Journal Article (Journal Article)

BACKGROUND: Poor sleep quality is increasingly recognized as an important and potentially modifiable risk factor for cardiovascular disease (CVD). Impaired endothelial function may be 1 mechanism underlying the association between poor sleep and CVD risk. The present study examined the relationship between objective measures of sleep quality and endothelial function in a sample of untreated hypertensive adults. METHODS: Participants were 127 men (N = 74) and women (N = 53), including 55 African Americans and 72 White Americans, aged 40-60 years (mean age, 45.3 ± 8.5 years), with untreated hypertension (systolic blood pressure 130-159 mm Hg and/or diastolic blood pressure 85-99 mm Hg). Noninvasive brachial artery flow-mediated dilation (FMD) was assessed by ultrasound. Sleep parameters, including sleep efficiency (SE), total sleep time (TST), and subjective sleep quality, were assessed over 7 consecutive days by wrist actigraphy. RESULTS: Participants averaged 7.76 ± 1 hours in bed, with an average SE of 78 ± 9%, and TST of 6 ± 1 hours. Brachial FMD averaged 3.5 ± 3.1%. In multivariate analyses controlling for sex, race, body mass index, clinic blood pressure, income, smoking, alcohol use, and baseline arterial diameter, SE was positively associated with FMD (β = 0.28, P = 0.012). Subjective sleep quality (β = -0.04, P = 0.63) and TST (β = -0.11, P = 0.25) were unrelated to FMD. CONCLUSIONS: Poor sleep as indicated by low SE was associated with impaired FMD. These findings for SE are consistent with previous observations of other measures implicating poor sleep as a CVD risk factor. Interventions that improve sleep may also help lower CVD risk.

Full Text

Duke Authors

Cited Authors

  • Hill, LK; Wu, JQ; Hinderliter, AL; Blumenthal, JA; Sherwood, A

Published Date

  • March 11, 2021

Published In

Volume / Issue

  • 34 / 2

Start / End Page

  • 207 - 211

PubMed ID

  • 33048161

Pubmed Central ID

  • PMC7951045

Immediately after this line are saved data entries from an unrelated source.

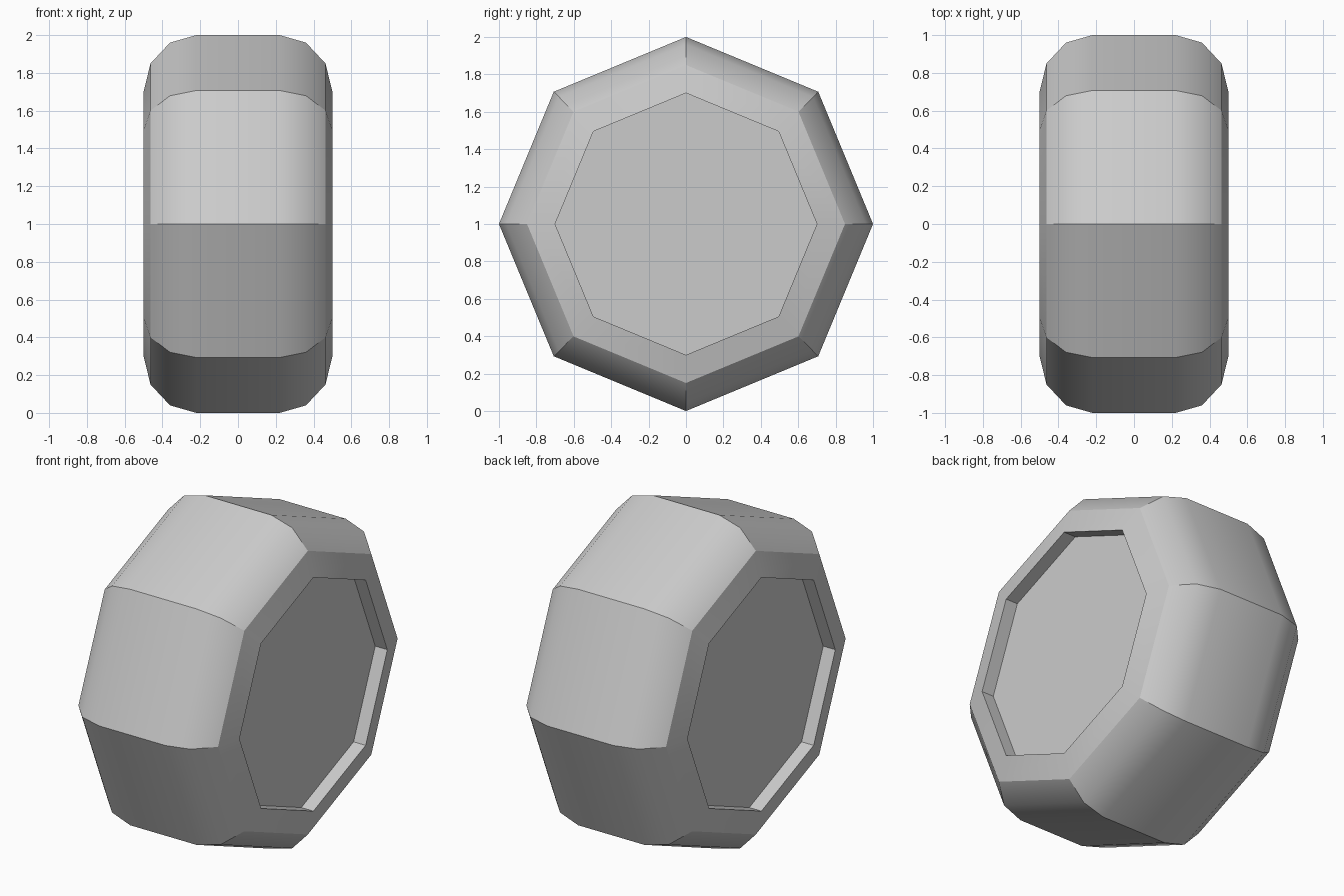
import bpy, bmesh
from math import sin, cos, pi, radians

if "Cube" in bpy.data.objects:
    bpy.data.objects.remove(bpy.data.objects["Cube"])

SIDES = 8
# Half profile as (x, radius): recess rim, rounded shoulder, flat tread
half = [(0.42, 0.70), (0.50, 0.70), (0.463, 0.85), (0.36, 0.96), (0.22, 1.0)]
profile = half + [(-x, r) for x, r in reversed(half)]

# Eight-sided wheel turned around the x axis, with a shallow recess on both sides
bm = bmesh.new()
rings = [[bm.verts.new((x, r * sin(2 * pi * i / SIDES), 1 + r * cos(2 * pi * i / SIDES)))
          for i in range(SIDES)] for x, r in profile]
for a, b in zip(rings, rings[1:]):
    for i in range(SIDES):
        j = (i + 1) % SIDES
        bm.faces.new((a[i], a[j], b[j], b[i]))

# Recessed flat hub faces
bm.faces.new(rings[0])
bm.faces.new(rings[-1])
bmesh.ops.recalc_face_normals(bm, faces=bm.faces)

mesh = bpy.data.meshes.new("wheel")
bm.to_mesh(mesh)
bm.free()
wheel = bpy.data.objects.new("wheel", mesh)
bpy.context.collection.objects.link(wheel)

# Smooth the shoulders, keep the octagon corners and recess rims crisp
bpy.context.view_layer.objects.active = wheel
wheel.select_set(True)
bpy.ops.object.shade_smooth_by_angle(angle=radians(30))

Electronic International Standard Serial Number (EISSN)

  • 1941-7225

Digital Object Identifier (DOI)

  • 10.1093/ajh/hpaa167


  • eng

Conference Location

  • United States